# Your assignment:
Reproduce every entry exactly, without alteration.

(Input data Opens)

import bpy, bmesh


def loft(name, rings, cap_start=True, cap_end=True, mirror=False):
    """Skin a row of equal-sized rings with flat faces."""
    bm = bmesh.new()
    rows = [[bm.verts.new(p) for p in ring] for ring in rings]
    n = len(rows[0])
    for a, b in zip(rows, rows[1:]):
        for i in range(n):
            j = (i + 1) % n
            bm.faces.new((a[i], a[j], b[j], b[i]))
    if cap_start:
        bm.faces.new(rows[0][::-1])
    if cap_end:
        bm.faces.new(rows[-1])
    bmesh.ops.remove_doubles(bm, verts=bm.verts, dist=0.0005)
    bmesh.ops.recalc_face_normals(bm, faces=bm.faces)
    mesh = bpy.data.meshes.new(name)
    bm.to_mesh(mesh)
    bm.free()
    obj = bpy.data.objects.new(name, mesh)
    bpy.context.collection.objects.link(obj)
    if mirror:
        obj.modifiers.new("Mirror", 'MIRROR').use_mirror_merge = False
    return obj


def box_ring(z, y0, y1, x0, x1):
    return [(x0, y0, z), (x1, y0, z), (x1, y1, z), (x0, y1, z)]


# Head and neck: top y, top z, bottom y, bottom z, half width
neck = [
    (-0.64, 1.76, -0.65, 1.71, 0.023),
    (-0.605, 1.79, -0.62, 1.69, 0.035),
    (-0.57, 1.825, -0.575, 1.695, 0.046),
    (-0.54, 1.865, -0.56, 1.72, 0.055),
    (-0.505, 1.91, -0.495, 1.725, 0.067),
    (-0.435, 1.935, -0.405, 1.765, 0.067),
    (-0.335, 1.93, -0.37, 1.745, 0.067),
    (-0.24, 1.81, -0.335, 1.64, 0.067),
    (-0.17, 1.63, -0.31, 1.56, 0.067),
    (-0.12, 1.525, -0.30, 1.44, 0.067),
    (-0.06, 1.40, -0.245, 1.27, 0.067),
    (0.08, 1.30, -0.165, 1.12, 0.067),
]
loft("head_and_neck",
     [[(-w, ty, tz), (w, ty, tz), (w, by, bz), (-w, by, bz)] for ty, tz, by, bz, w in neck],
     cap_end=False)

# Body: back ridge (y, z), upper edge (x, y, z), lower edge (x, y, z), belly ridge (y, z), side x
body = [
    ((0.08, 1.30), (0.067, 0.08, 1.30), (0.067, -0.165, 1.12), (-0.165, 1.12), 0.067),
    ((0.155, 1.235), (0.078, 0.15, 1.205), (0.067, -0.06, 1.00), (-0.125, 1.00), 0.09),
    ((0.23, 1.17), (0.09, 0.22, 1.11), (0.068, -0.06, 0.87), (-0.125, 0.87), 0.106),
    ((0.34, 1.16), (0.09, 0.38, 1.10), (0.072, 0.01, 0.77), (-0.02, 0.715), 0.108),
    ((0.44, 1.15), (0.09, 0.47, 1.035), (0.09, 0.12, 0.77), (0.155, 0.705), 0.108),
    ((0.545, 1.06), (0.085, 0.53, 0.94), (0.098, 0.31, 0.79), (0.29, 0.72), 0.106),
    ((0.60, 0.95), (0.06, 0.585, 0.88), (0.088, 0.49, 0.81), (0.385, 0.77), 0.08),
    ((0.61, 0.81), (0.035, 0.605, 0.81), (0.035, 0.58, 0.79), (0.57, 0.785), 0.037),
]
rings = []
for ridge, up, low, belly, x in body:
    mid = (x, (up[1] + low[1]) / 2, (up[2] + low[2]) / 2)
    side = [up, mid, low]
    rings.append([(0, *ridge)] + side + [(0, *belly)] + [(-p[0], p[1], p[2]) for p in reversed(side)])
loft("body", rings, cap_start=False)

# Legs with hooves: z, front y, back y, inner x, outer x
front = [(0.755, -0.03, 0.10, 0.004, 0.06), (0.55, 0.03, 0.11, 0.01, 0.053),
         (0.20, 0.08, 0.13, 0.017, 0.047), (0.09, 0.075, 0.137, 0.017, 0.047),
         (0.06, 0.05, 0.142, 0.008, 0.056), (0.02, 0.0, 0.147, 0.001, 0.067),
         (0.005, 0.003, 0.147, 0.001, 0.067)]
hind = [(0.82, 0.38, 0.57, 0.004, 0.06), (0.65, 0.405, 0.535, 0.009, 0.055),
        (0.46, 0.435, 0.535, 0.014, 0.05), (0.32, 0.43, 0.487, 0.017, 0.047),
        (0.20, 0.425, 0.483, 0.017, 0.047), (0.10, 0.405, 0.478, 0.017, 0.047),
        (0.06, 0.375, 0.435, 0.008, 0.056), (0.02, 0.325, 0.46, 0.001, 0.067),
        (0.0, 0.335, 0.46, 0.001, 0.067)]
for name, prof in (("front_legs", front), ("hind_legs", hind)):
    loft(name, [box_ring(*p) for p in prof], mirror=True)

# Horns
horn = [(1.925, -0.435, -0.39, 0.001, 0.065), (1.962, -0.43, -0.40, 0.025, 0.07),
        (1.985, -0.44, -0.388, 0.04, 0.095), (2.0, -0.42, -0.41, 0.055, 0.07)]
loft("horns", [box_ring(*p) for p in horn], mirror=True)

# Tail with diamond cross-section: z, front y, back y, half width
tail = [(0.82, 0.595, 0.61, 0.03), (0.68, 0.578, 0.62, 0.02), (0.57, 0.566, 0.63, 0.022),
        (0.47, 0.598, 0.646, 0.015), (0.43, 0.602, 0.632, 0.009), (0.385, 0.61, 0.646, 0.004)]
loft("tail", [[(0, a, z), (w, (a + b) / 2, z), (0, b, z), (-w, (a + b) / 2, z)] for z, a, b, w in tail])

(Input data Closes)

# Solution to the problem:
import bpy, bmesh


def loft(name, rings, cap_start=True, cap_end=True, mirror=False):
    """Skin a row of equal-sized rings with flat faces."""
    bm = bmesh.new()
    rows = [[bm.verts.new(p) for p in ring] for ring in rings]
    n = len(rows[0])
    for a, b in zip(rows, rows[1:]):
        for i in range(n):
            j = (i + 1) % n
            bm.faces.new((a[i], a[j], b[j], b[i]))
    if cap_start:
        bm.faces.new(rows[0][::-1])
    if cap_end:
        bm.faces.new(rows[-1])
    bmesh.ops.remove_doubles(bm, verts=bm.verts, dist=0.0005)
    bmesh.ops.recalc_face_normals(bm, faces=bm.faces)
    mesh = bpy.data.meshes.new(name)
    bm.to_mesh(mesh)
    bm.free()
    obj = bpy.data.objects.new(name, mesh)
    bpy.context.collection.objects.link(obj)
    if mirror:
        obj.modifiers.new("Mirror", 'MIRROR').use_mirror_merge = False
    return obj


def box_ring(z, y0, y1, x0, x1):
    return [(x0, y0, z), (x1, y0, z), (x1, y1, z), (x0, y1, z)]


# Head and neck: top y, top z, bottom y, bottom z, half width
neck = [
    (-0.64, 1.76, -0.65, 1.71, 0.023),
    (-0.605, 1.79, -0.62, 1.69, 0.035),
    (-0.57, 1.825, -0.575, 1.695, 0.046),
    (-0.54, 1.865, -0.56, 1.72, 0.055),
    (-0.505, 1.91, -0.495, 1.725, 0.067),
    (-0.435, 1.935, -0.405, 1.765, 0.067),
    (-0.335, 1.93, -0.37, 1.745, 0.067),
    (-0.24, 1.81, -0.335, 1.64, 0.067),
    (-0.17, 1.63, -0.31, 1.56, 0.067),
    (-0.12, 1.525, -0.30, 1.44, 0.067),
    (-0.06, 1.40, -0.245, 1.27, 0.067),
    (0.08, 1.30, -0.165, 1.12, 0.067),
]
loft("head_and_neck",
     [[(-w, ty, tz), (w, ty, tz), (w, by, bz), (-w, by, bz)] for ty, tz, by, bz, w in neck],
     cap_end=False)

# Body: back ridge (y, z), upper edge (x, y, z), lower edge (x, y, z), belly ridge (y, z), side x
body = [
    ((0.08, 1.30), (0.067, 0.08, 1.30), (0.067, -0.165, 1.12), (-0.165, 1.12), 0.067),
    ((0.155, 1.235), (0.078, 0.15, 1.205), (0.067, -0.06, 1.00), (-0.125, 1.00), 0.09),
    ((0.23, 1.17), (0.09, 0.22, 1.11), (0.068, -0.06, 0.87), (-0.125, 0.87), 0.106),
    ((0.34, 1.16), (0.09, 0.38, 1.10), (0.072, 0.01, 0.77), (-0.02, 0.715), 0.108),
    ((0.44, 1.15), (0.09, 0.47, 1.035), (0.09, 0.12, 0.77), (0.155, 0.705), 0.108),
    ((0.545, 1.06), (0.085, 0.53, 0.94), (0.098, 0.31, 0.79), (0.29, 0.72), 0.106),
    ((0.60, 0.95), (0.06, 0.585, 0.88), (0.088, 0.49, 0.81), (0.385, 0.77), 0.08),
    ((0.61, 0.81), (0.035, 0.605, 0.81), (0.035, 0.58, 0.79), (0.57, 0.785), 0.037),
]
rings = []
for ridge, up, low, belly, x in body:
    mid = (x, (up[1] + low[1]) / 2, (up[2] + low[2]) / 2)
    side = [up, mid, low]
    rings.append([(0, *ridge)] + side + [(0, *belly)] + [(-p[0], p[1], p[2]) for p in reversed(side)])
loft("body", rings, cap_start=False)

# Legs with hooves: z, front y, back y, inner x, outer x
front = [(0.755, -0.03, 0.10, 0.004, 0.06), (0.55, 0.03, 0.11, 0.01, 0.053),
         (0.20, 0.08, 0.13, 0.017, 0.047), (0.09, 0.075, 0.137, 0.017, 0.047),
         (0.06, 0.05, 0.142, 0.008, 0.056), (0.02, 0.0, 0.147, 0.001, 0.067),
         (0.005, 0.003, 0.147, 0.001, 0.067)]
hind = [(0.82, 0.38, 0.57, 0.004, 0.06), (0.65, 0.405, 0.535, 0.009, 0.055),
        (0.46, 0.435, 0.535, 0.014, 0.05), (0.32, 0.43, 0.487, 0.017, 0.047),
        (0.20, 0.425, 0.483, 0.017, 0.047), (0.10, 0.405, 0.478, 0.017, 0.047),
        (0.06, 0.375, 0.435, 0.008, 0.056), (0.02, 0.325, 0.46, 0.001, 0.067),
        (0.0, 0.335, 0.46, 0.001, 0.067)]
for name, prof in (("front_legs", front), ("hind_legs", hind)):
    loft(name, [box_ring(*p) for p in prof], mirror=True)

# Horns
horn = [(1.925, -0.435, -0.39, 0.001, 0.065), (1.962, -0.43, -0.40, 0.025, 0.07),
        (1.985, -0.44, -0.388, 0.04, 0.095), (2.0, -0.42, -0.41, 0.055, 0.07)]
loft("horns", [box_ring(*p) for p in horn], mirror=True)

# Tail with diamond cross-section: z, front y, back y, half width
tail = [(0.82, 0.595, 0.61, 0.03), (0.68, 0.578, 0.62, 0.02), (0.57, 0.566, 0.63, 0.022),
        (0.47, 0.598, 0.646, 0.015), (0.43, 0.602, 0.632, 0.009), (0.385, 0.61, 0.646, 0.004)]
loft("tail", [[(0, a, z), (w, (a + b) / 2, z), (0, b, z), (-w, (a + b) / 2, z)] for z, a, b, w in tail])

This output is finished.